▶ [What to work on] The reply should hold only the lines from the one with "place = (Matrix.Translation((HUB_X, 0, 0.285))" through the end of the data, each given exactly.

▶ [Records for processing]

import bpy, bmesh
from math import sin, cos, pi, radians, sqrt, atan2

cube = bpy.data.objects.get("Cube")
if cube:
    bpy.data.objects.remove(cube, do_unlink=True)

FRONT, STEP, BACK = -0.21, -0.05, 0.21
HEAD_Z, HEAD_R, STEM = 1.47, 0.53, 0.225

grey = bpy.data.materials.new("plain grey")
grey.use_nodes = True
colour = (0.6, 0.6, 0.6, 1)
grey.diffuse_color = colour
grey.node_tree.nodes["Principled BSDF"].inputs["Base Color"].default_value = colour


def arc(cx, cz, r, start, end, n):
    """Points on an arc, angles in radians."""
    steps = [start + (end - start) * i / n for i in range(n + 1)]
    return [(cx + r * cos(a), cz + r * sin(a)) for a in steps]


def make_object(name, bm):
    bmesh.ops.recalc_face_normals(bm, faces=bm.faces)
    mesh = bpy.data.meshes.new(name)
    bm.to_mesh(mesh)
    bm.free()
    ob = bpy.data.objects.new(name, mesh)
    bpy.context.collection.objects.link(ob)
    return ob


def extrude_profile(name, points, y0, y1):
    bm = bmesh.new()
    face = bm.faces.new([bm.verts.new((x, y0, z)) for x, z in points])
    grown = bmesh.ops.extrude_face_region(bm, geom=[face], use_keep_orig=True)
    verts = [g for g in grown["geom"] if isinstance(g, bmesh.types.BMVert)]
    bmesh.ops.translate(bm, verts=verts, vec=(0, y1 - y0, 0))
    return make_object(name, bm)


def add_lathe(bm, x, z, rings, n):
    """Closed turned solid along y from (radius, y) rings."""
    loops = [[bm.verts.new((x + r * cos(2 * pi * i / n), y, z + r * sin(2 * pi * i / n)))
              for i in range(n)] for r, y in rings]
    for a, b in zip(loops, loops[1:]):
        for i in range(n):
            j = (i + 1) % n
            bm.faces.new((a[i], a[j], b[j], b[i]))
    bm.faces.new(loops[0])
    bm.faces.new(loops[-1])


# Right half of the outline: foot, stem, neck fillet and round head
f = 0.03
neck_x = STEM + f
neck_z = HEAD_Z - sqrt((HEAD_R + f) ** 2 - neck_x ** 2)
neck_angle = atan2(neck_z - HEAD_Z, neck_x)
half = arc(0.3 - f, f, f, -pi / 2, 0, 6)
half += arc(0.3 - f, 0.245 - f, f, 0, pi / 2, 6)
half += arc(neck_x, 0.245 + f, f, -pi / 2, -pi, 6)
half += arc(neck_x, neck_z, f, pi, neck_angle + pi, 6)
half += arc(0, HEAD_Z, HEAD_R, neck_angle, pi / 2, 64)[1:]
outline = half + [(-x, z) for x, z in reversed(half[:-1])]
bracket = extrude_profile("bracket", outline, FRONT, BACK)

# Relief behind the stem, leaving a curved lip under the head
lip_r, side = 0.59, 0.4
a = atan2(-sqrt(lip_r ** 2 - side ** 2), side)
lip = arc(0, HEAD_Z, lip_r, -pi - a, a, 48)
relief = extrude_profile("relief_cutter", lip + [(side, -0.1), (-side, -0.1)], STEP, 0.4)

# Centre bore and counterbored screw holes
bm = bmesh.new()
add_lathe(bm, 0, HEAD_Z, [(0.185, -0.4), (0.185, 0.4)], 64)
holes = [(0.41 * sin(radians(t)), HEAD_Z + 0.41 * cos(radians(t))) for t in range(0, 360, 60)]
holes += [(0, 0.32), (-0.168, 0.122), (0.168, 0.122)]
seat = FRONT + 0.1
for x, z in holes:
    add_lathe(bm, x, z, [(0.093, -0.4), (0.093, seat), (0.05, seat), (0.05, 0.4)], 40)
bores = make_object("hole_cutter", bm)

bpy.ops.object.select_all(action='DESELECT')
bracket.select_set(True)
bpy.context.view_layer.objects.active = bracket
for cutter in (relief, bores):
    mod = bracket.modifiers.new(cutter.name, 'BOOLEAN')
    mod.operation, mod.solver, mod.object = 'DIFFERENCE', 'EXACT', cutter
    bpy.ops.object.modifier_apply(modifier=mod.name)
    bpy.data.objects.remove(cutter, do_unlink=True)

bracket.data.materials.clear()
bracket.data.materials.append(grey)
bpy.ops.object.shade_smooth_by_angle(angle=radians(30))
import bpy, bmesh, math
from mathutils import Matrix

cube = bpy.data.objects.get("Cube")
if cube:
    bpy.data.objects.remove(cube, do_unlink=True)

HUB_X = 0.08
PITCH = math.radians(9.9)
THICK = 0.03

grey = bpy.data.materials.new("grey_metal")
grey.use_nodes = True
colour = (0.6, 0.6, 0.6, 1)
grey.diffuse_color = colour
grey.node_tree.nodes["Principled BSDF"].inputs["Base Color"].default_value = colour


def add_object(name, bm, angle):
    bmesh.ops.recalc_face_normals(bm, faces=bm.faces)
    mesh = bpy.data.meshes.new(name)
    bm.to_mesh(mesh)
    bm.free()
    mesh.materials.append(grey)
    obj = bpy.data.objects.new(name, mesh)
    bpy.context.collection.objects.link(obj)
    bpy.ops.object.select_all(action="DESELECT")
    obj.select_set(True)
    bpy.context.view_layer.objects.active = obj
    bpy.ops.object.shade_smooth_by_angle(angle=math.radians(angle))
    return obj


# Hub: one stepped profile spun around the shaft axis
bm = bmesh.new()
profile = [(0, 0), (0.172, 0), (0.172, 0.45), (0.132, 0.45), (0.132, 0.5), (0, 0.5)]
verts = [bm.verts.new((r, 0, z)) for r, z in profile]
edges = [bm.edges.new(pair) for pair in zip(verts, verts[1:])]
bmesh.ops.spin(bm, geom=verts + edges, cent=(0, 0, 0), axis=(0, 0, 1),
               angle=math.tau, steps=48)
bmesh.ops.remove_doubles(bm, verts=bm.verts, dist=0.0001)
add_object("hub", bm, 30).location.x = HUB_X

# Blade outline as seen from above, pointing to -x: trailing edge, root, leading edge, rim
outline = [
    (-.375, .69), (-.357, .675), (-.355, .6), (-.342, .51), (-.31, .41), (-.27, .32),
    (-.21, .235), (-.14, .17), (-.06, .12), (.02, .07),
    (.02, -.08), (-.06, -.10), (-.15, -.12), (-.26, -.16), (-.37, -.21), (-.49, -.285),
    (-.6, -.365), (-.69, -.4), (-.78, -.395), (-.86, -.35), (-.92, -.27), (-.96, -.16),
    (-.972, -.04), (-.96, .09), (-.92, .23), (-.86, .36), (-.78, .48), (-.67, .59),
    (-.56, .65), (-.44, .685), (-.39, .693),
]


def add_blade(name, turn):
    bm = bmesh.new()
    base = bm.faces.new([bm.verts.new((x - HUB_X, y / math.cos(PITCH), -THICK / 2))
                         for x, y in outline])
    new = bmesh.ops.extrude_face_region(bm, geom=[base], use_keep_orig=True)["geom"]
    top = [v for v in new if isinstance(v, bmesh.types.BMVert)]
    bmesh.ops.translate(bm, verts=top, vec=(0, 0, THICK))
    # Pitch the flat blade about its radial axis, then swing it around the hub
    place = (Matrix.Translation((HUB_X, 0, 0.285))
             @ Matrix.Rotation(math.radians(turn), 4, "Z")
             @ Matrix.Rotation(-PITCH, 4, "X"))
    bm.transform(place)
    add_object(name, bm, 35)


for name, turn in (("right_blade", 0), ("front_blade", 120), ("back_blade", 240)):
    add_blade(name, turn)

▶ [Answer to this exercise]
    place = (Matrix.Translation((HUB_X, 0, 0.285))
             @ Matrix.Rotation(math.radians(turn), 4, "Z")
             @ Matrix.Rotation(-PITCH, 4, "X"))
    bm.transform(place)
    add_object(name, bm, 35)


for name, turn in (("right_blade", 0), ("front_blade", 120), ("back_blade", 240)):
    add_blade(name, turn)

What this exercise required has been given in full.